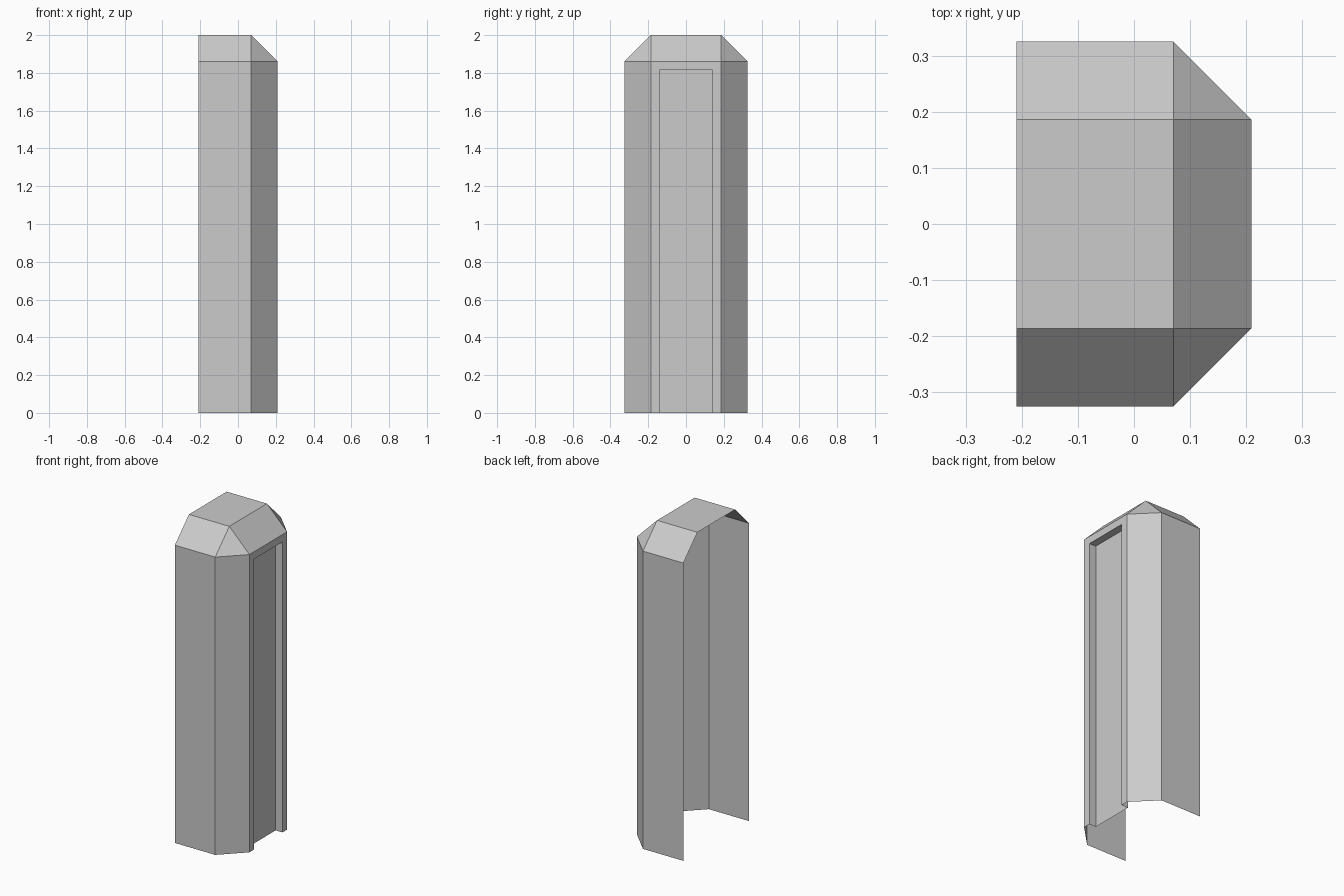
import bpy, bmesh

if "Cube" in bpy.data.objects:
    bpy.data.objects.remove(bpy.data.objects["Cube"])

X, Y, H = 0.209, 0.325, 2.0      # half sizes and height
C = 0.139                        # chamfer size
DOOR_Y, DOOR_Z, DEPTH = 0.14, 1.815, 0.047


def ring(bm, pts, z):
    return [bm.verts.new((x, y, z)) for x, y in pts]


def skin(bm, a, b, skip=()):
    """Quads between two open point rows."""
    for i in range(len(a) - 1):
        if i not in skip:
            bm.faces.new((a[i], a[i + 1], b[i + 1], b[i]))


def finish(bm, name):
    bmesh.ops.remove_doubles(bm, verts=bm.verts, dist=1e-4)
    me = bpy.data.meshes.new(name)
    bm.to_mesh(me)
    bm.free()
    ob = bpy.data.objects.new(name, me)
    bpy.context.collection.objects.link(ob)


# Open-backed, open-bottomed shell with chamfered corners and roof
bm = bmesh.new()
half = [(-X, -Y), (X - C, -Y), (X, C - Y)]
outline = half + [(x, -y) for x, y in reversed(half)]
roof_outline = [(min(x, X - C), max(C - Y, min(Y - C, y))) for x, y in outline]
base, eave = ring(bm, outline, 0), ring(bm, outline, H - C)
roof = ring(bm, roof_outline, H)
skin(bm, base, eave, skip=(2,))
skin(bm, eave, roof, skip=(1, 3))
for i, j in ((1, 2), (3, 4)):
    corner = 1 if i == 1 else 4
    bm.faces.new((eave[i], eave[j], roof[corner]))
bm.faces.new((roof[0], roof[1], roof[4], roof[5]))

# Door frame face with the opening cut out of it
door = [(-DOOR_Y, 0), (-DOOR_Y, DOOR_Z), (DOOR_Y, DOOR_Z), (DOOR_Y, 0)]
rim = [bm.verts.new((X, y, z)) for y, z in door]
bm.faces.new((base[2], rim[0], rim[1], eave[2]))
bm.faces.new((eave[2], rim[1], rim[2], eave[3]))
bm.faces.new((rim[3], base[3], eave[3], rim[2]))
bmesh.ops.dissolve_edges(bm, edges=[bm.edges.get((rim[1], eave[2])),
                                    bm.edges.get((rim[2], eave[3]))])
finish(bm, "alcove_shell")

# Recessed panel with jambs and head
bm = bmesh.new()
outer = [bm.verts.new((X, y, z)) for y, z in door]
inner = [bm.verts.new((X - DEPTH, y, z)) for y, z in door]
skin(bm, outer, inner)
bm.faces.new(inner[::-1])
finish(bm, "recessed_panel")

------------------------------------------------

* _WHAT IS BEING ASKED_
In the records above, locate every line with the string "bmesh" and copy it.

* _SOLUTION FOR THIS PROBLEM_
import bpy, bmesh
    bmesh.ops.remove_doubles(bm, verts=bm.verts, dist=1e-4)
bm = bmesh.new()
bmesh.ops.dissolve_edges(bm, edges=[bm.edges.get((rim[1], eave[2])),
bm = bmesh.new()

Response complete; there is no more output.